Does anyone have recs for 2-channel (or monoblock) amps that are known to play nice with this passive? Ideally $1000 or less used.

Have you read the (really long) thread on the Lightspeed? Plenty of amps are recommended in there. The sense I get is that it will work with many, many amps, but George recommends an input impedance of no less than 48kohms and input sensitivity no more than 2v, although several people have reported great results even when straying from these guidelines. It's more common for tube amps to have that high of an input impedance, so that's what seems most often recommended.

Here's a Jolida that fits the bill. Of course, your other components, etc. enter into it.
Hi Dddrrree, your Lightspeed will work into the 10k input impedance of your present amp with no stress to any components.
However it now becomes the source cdp/dac which has to be able to drive the combined impedance of the 10kohm of your amp and the input of the Lightspeed, which equates to around 5kohm combined. This is still fine for the majority of low impedance output sources which have solid state output stages of 100ohms or less.
But it becomes a problem with tube output stage sources cdp's dac's etc, that are usually sometimes over 2kohm output impedances, then you could hear some dynamic compression, still not harmful to any components.
If you want to get the best from your Lightspeed Attenuator, then yes the poweramp input impedance should be over 47kohm which is the industry standard for solid state amps and tube power amps are well over that at 100kohm or more, which are even better.
Cheers George
Thanks for the walk through George. I'm driving the lightspeed using a musical fidelity V-DAC, which is supposed to have an output impedance between 40ohm and 80ohm, which seems to be within the range you mention. (BTW: what is the right email address to use to buy another unit? I sent several emails to the one on your site but never received a response.)

As a complicating feature, I'm using Y connectors to split the lightspeed output signal so I can feed it to a velodyne SMS-1 bass management unit (which I use to drive two subs).
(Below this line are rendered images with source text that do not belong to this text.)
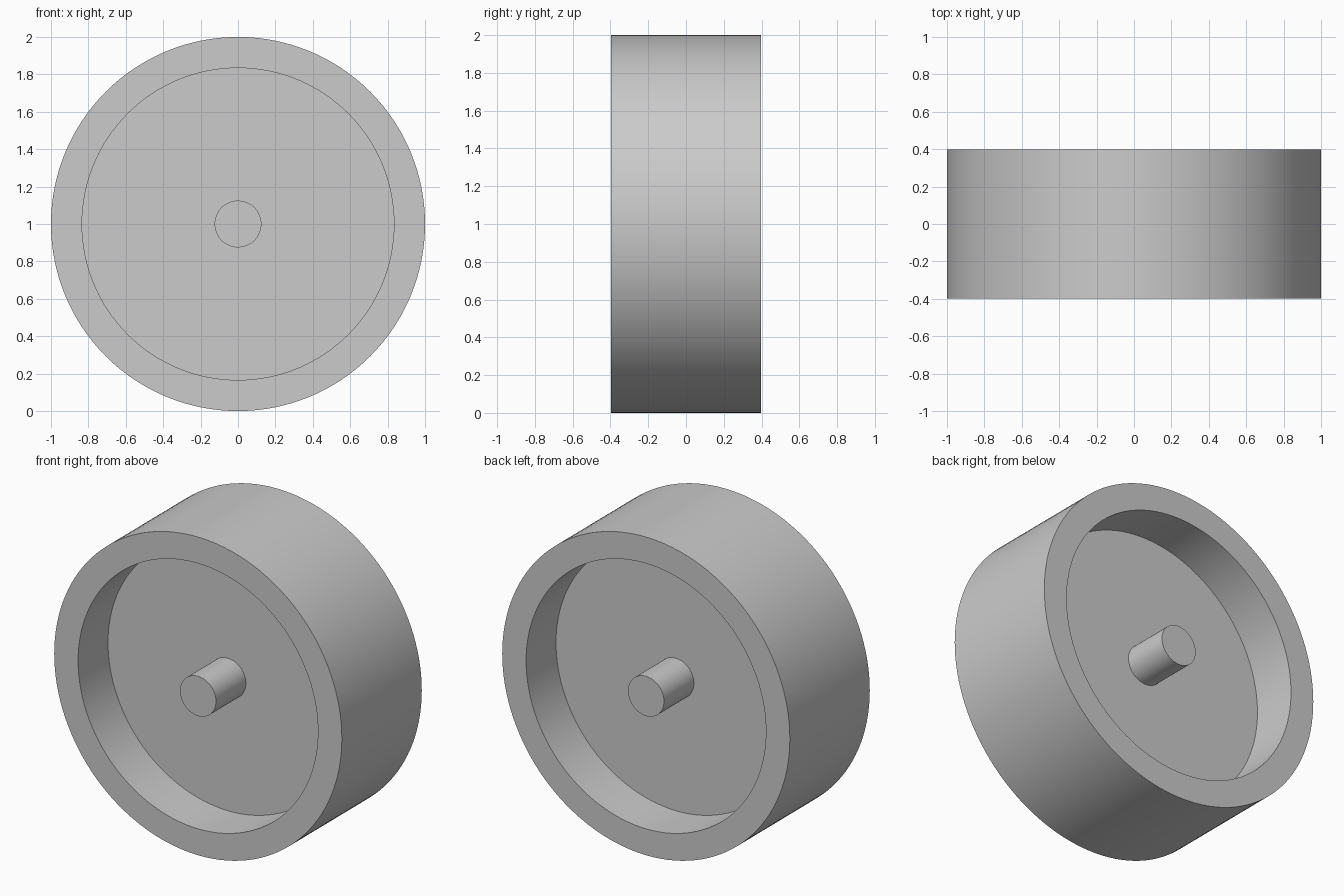
import bpy
import math
from mathutils import Matrix

if "Cube" in bpy.data.objects:
    bpy.data.objects.remove(bpy.data.objects["Cube"], do_unlink=True)

SEGMENTS = 128
HALF_WIDTH = 0.397   # half the wheel's width along y
WEB = 0.1            # half thickness of the central disc
RIM, INNER, HUB = 1.0, 0.834, 0.125

grey = bpy.data.materials.new("plain grey")
grey.use_nodes = True
colour = (0.6, 0.6, 0.6, 1)
grey.diffuse_color = colour
grey.node_tree.nodes["Principled BSDF"].inputs["Base Color"].default_value = colour


def lathe(name, half_profile):
    """Turn a (radius, y) half profile, mirrored in y, about the wheel axis."""
    profile = half_profile + [(r, -y) for r, y in reversed(half_profile)]
    verts, rings = [], []
    for r, y in profile:
        count = SEGMENTS if r > 0 else 1
        rings.append([len(verts) + i for i in range(count)])
        for i in range(count):
            a = math.tau * i / SEGMENTS
            verts.append((r * math.cos(a), y, r * math.sin(a)))
    faces = []
    for a, b in zip(rings, rings[1:]):
        for i in range(SEGMENTS):
            j = (i + 1) % SEGMENTS
            if len(a) == 1:
                faces.append((a[0], b[j], b[i]))
            elif len(b) == 1:
                faces.append((a[i], a[j], b[0]))
            else:
                faces.append((a[i], a[j], b[j], b[i]))
    mesh = bpy.data.meshes.new(name)
    mesh.from_pydata(verts, [], faces)
    mesh.transform(Matrix.Translation((0, 0, RIM)))
    mesh.materials.append(grey)
    obj = bpy.data.objects.new(name, mesh)
    bpy.context.collection.objects.link(obj)

    # Consistent outward normals, smooth curves and sharp rims
    bpy.ops.object.select_all(action="DESELECT")
    obj.select_set(True)
    bpy.context.view_layer.objects.active = obj
    bpy.ops.object.mode_set(mode="EDIT")
    bpy.ops.mesh.select_all(action="SELECT")
    bpy.ops.mesh.normals_make_consistent(inside=False)
    bpy.ops.object.mode_set(mode="OBJECT")
    bpy.ops.object.shade_smooth_by_angle(angle=math.radians(30))
    return obj


# Wheel: axle stubs, recessed disc on both sides and a thick rim in one solid
lathe("wheel", [(0, HALF_WIDTH), (HUB, HALF_WIDTH), (HUB, WEB),
                (INNER, WEB), (INNER, HALF_WIDTH), (RIM, HALF_WIDTH)])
Poprhetor: I should have mentioned that I don't have high efficiency speakers (recommended 100-150W @ 6ohm) so it doesn't seem that the jolida's would work. I'll troll through the huge lightspeed thread for amp recs; the problem is that its information isn't so dense :)
I'm running the Lightspeed into a Dynaco ST-70 rebuilt by Will Vincent. Bought it straight from him through A'gon for just over $1,100. It has an input impedance of 470K ohms and input sensitivity of 1V. How do those numbers sound?
"Dddrrreee As a complicating feature, I'm using Y connectors to split the lightspeed output signal so I can feed it to a velodyne SMS-1 bass management unit (which I use to drive two subs).Dddrrreee"
You can get me on "georgehifi at optusnet dot com dot au"

As with any other system active or passive these "Y connectors and active subs" brings in another added equation to the impedance matching, of system compatibility.
If you use active subs, this makes the load to the Lightspeed and the source even more difficult, then I suggest a buffer after the Lightspeed like the "Burson 100 Buffer" which unfortunately is no longer available new, you may find one second-hand or another equivalent that is a pure buffer with no volume controls or selector switching on it.

Cheers George